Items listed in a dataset
########################################

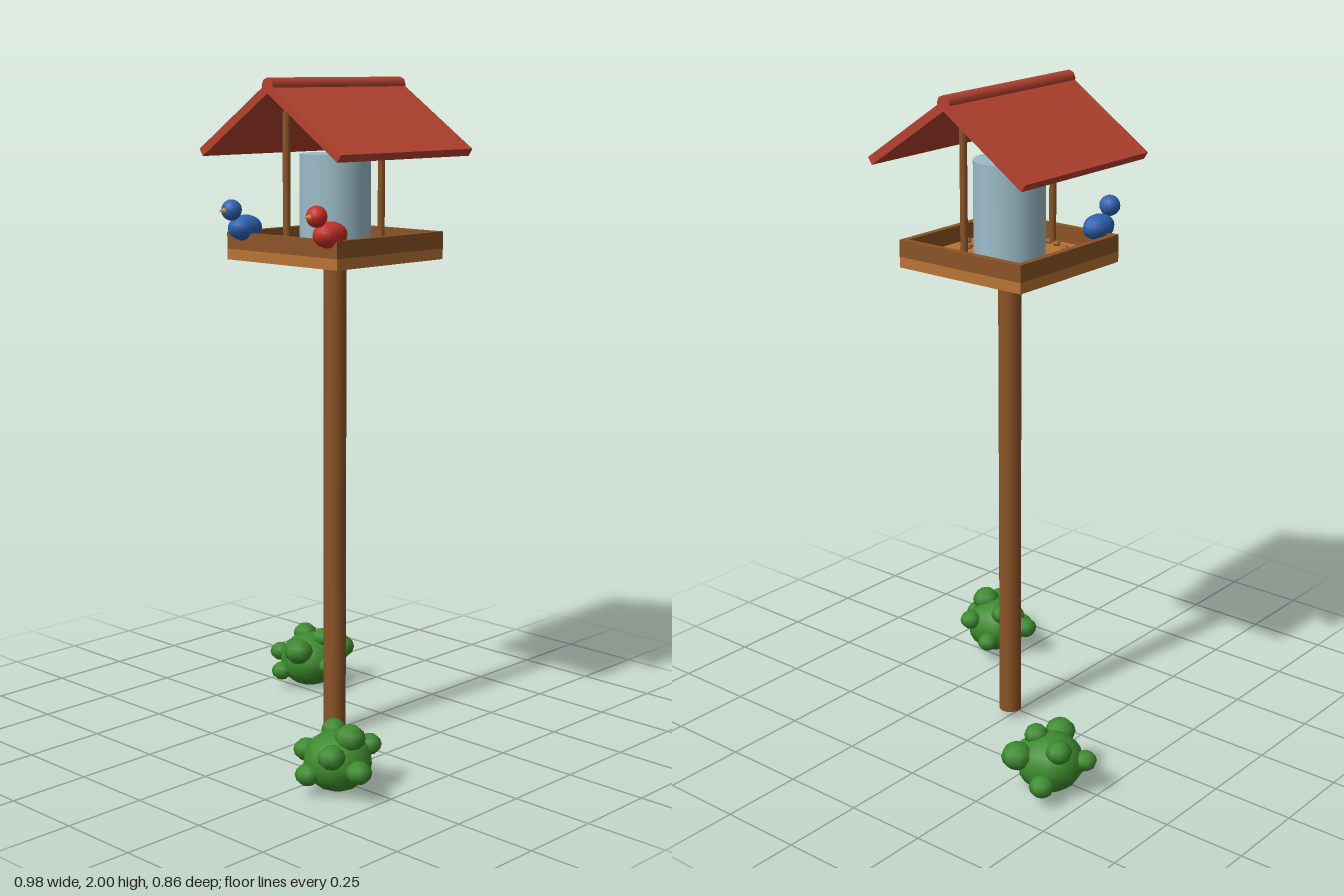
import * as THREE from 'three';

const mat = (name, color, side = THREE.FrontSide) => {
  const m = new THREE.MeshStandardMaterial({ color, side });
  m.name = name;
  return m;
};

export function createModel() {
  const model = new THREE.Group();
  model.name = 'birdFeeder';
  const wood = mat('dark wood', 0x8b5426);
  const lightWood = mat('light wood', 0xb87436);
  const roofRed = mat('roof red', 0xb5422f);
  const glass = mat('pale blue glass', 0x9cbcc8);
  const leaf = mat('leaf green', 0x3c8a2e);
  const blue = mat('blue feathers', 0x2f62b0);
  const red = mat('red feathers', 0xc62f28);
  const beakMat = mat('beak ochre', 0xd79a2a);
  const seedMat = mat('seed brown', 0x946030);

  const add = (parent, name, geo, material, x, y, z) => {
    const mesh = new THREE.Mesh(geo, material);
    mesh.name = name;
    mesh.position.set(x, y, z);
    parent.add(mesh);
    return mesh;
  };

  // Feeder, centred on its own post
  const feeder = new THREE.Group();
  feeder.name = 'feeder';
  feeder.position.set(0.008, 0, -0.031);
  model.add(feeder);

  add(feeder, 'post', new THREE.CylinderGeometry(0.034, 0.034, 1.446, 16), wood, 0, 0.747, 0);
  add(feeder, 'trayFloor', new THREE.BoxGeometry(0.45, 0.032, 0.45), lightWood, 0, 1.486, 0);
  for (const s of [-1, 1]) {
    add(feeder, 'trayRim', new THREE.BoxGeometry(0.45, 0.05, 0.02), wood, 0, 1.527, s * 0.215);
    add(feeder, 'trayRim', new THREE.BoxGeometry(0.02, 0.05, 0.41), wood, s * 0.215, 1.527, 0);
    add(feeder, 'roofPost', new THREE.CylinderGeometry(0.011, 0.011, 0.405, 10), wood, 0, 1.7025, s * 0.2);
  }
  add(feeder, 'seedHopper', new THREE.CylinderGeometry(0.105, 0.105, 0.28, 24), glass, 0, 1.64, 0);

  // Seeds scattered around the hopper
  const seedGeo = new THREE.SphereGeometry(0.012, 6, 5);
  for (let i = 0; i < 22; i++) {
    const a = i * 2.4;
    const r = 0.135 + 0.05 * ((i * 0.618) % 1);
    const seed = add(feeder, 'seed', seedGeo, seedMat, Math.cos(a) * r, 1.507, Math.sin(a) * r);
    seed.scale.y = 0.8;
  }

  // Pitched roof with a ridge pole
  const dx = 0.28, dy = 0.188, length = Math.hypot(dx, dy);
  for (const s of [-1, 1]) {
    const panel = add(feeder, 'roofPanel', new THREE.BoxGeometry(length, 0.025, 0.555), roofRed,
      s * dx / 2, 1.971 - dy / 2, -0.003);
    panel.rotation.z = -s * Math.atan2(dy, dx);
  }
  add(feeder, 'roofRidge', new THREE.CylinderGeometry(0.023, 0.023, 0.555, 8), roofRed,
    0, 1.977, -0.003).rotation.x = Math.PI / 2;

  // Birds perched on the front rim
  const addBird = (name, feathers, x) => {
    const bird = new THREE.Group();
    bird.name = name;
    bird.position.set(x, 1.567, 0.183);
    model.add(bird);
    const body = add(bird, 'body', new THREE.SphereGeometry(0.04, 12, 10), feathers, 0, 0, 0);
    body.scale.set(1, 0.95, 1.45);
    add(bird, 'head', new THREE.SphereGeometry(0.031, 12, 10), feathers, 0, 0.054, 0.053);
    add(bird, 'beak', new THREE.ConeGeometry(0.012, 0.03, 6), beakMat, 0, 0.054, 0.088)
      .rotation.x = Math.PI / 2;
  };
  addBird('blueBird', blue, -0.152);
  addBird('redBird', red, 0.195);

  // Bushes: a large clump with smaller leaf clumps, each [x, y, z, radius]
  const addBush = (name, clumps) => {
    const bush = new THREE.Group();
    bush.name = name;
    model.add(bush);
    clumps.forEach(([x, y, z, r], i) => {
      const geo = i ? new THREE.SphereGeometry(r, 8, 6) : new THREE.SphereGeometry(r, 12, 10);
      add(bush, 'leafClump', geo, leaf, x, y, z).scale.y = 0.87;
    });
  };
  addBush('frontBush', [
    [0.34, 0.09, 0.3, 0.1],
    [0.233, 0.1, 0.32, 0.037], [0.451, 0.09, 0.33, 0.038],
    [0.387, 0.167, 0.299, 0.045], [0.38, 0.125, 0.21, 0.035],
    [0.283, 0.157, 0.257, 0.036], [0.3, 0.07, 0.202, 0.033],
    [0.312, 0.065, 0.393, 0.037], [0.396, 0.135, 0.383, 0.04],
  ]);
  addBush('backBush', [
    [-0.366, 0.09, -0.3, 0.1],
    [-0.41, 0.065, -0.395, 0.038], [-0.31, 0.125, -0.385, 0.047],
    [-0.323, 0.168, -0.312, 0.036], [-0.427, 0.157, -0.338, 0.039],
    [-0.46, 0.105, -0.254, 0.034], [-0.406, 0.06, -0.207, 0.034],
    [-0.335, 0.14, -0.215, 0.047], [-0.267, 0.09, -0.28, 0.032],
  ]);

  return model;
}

########################################

» Requirement
Filter the preceding entries down to the lines with "beakMat".

» Result
  const beakMat = mat('beak ochre', 0xd79a2a);
    add(bird, 'beak', new THREE.ConeGeometry(0.012, 0.03, 6), beakMat, 0, 0.054, 0.088)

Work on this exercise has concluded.